To insure their first year’s success, Ford has allocated a whopping $100,000,000 for their advertising budget. The F-Series represents almost 28 percent of Ford’s global sales, so they are taking no chances. They know that the competition is going to fight back hard with good incentives to stay competitive, at least until they can come back with technology of their own. Since Ford knows that the new F-150 is going to cost more than the previous model. (it costs them over $1000 more to build it) they have decided to continue building the previous version for at least another year. That version will be called the F-150 Heritage Edition and will still be available in a low-priced 2-door cab with a 6 cylinder engine and standard transmission. Ford certainly seems to have all the bases covered.

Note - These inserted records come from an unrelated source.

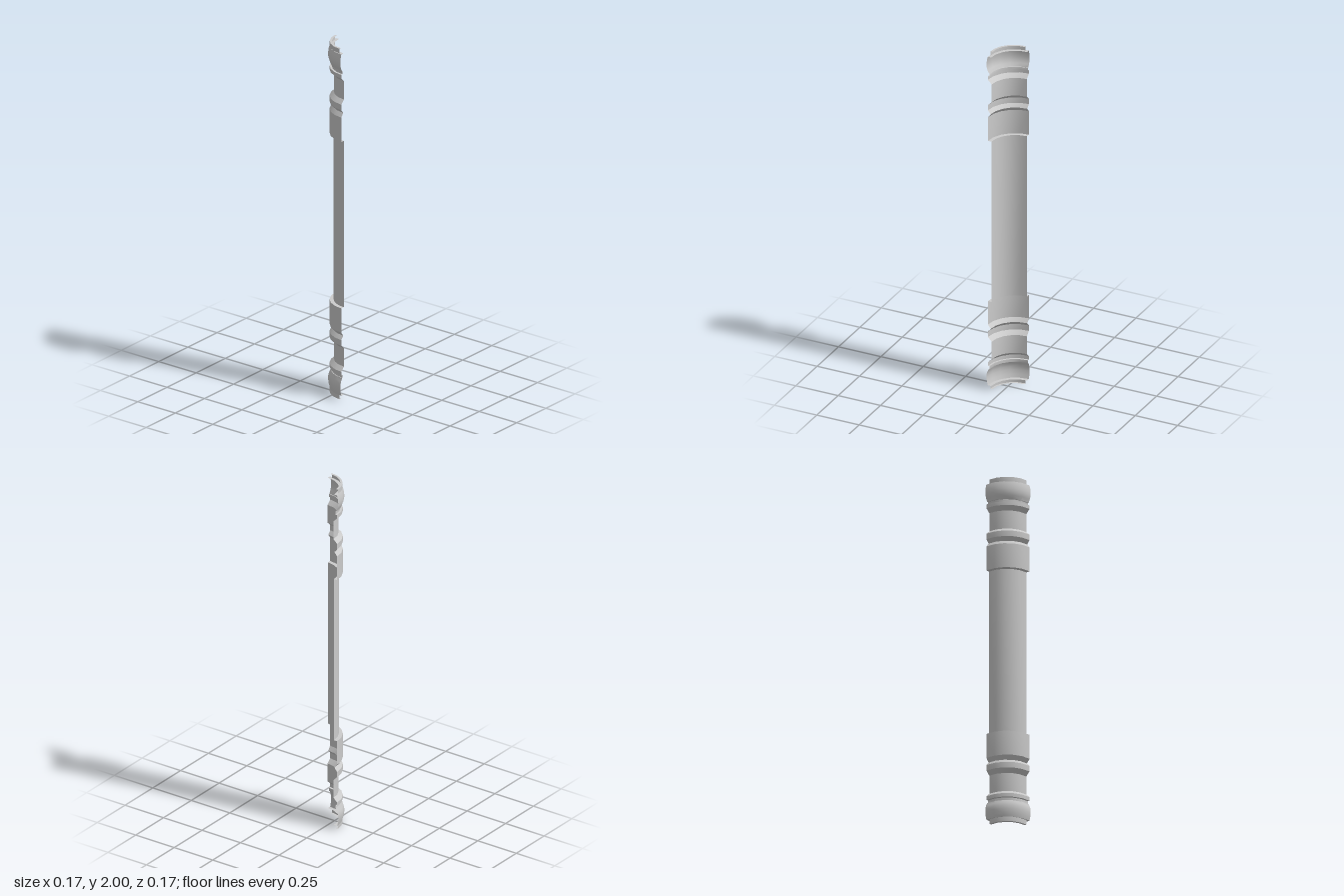
import * as THREE from 'three';
import { toCreasedNormals } from 'three/addons/utils/BufferGeometryUtils.js';

const material = new THREE.MeshStandardMaterial({ color: 0xcccccc, side: THREE.DoubleSide });

// Quarter-turn shell from a bottom-to-top [radius, y] profile; the axis stands at (axis, axis)
function shell(name, profile, axis = 0.084) {
  const points = profile.map(([r, y]) => new THREE.Vector2(r, y));
  const lathe = new THREE.LatheGeometry(points, 5, Math.PI, Math.PI / 2);
  const mesh = new THREE.Mesh(toCreasedNormals(lathe, THREE.MathUtils.degToRad(32)), material);
  mesh.position.set(axis, 0, axis);
  mesh.name = name;
  return mesh;
}

// Same profile reflected to the other end of the column
const flip = (profile) => profile.map(([r, y]) => [r, 2 - y]).reverse();

// Profiles of the lower end
const endParts = {
  bulge: [
    [0.141, 0.026], [0.161, 0.026], [0.166, 0.045], [0.169, 0.07], [0.168, 0.09],
    [0.163, 0.108], [0.154, 0.125], [0.15, 0.125], [0.15, 0.142],
  ],
  lowerRing: [[0.15, 0.142], [0.161, 0.142], [0.161, 0.163], [0.138, 0.185]],
  neck: [[0.138, 0.185], [0.138, 0.29]],
  upperRing: [[0.138, 0.29], [0.161, 0.312], [0.161, 0.344], [0.144, 0.364]],
  sleeve: [[0.144, 0.364], [0.161, 0.386], [0.161, 0.525], [0.14, 0.525]],
};

// Smaller inset strip at the very end, with its flat rim
const endStrip = [[0.126, 0], [0.138, 0], [0.138, 0.026]];

export function createModel() {
  const model = new THREE.Group();
  model.name = 'quarterColumn';

  model.add(shell('shaft', [[0.14, 0.525], [0.14, 1.475]]));

  for (const [end, place] of [['base', (p) => p], ['capital', flip]]) {
    const group = new THREE.Group();
    group.name = end;
    for (const [name, profile] of Object.entries(endParts)) {
      group.add(shell(name, place(profile)));
    }
    group.add(shell('endStrip', place(endStrip), 0.068));
    model.add(group);
  }
  return model;
}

It’s a battle of the Titans (no pun intended toward Nissan) and the ultimate winner, as always, is the pickup truck buyer.
(pricing has not yet been announced)
Rear access doors on Regular Cab
AM/FM radio with clock
Cloth 40/20/40 split front bench seat
17-inch gray styled-steel wheels
Tilt steering wheel
AM/FM stereo with single CD
17-inch sporty cast aluminum wheels
Options for STX
AM/FM stereo with 6-disc in-dash CD changer
Overhead rail storage system
Premium cloth seating – 40/20/40 split bench or optional captain’s chairs
Power windows, including power second-row windows on SuperCab and SuperCrew
17-inch cast aluminum wheels
Remote entry key fob and optional driver’s side keypad
Delayed accessory power
Outside temperature/compass display
Options for XLT
AM/FM stereo with 6-disc in-dash CD changer
Power-sliding rear window
Defrosting rear window
Unique interior palette with leather-wrapped steering wheel, metallic trim and unique instrument cluster
Standard driver’s side keypad
Sporty cloth 40/20/40 split-bench seat
17-inch machined aluminum wheels
Options for FX4
18-inch machined cast aluminum wheels
Sporty cloth or Leather Captain’s Chairs with flow-through console and floor shifter
Unique interior palette with leather-wrapped steering wheel, simulated woodgrain trim, and unique instrument cluster
Leather 40/20/40 split bench seat
AM/FM stereo with cassette and single CD
18-inch bright aluminum wheels
In-dash message center
Steering wheel audio/climate controls
Electronic automatic climate control with integrated optional heated seats
Deluxe mirror package – power heated side mirrors with integrated turn signal repeater
Options for Lariat
Leather captain’s chairs with flow-through console and floor shifter
Other options available on most models
Reverse sensing system
Axle, payload and towing upgrades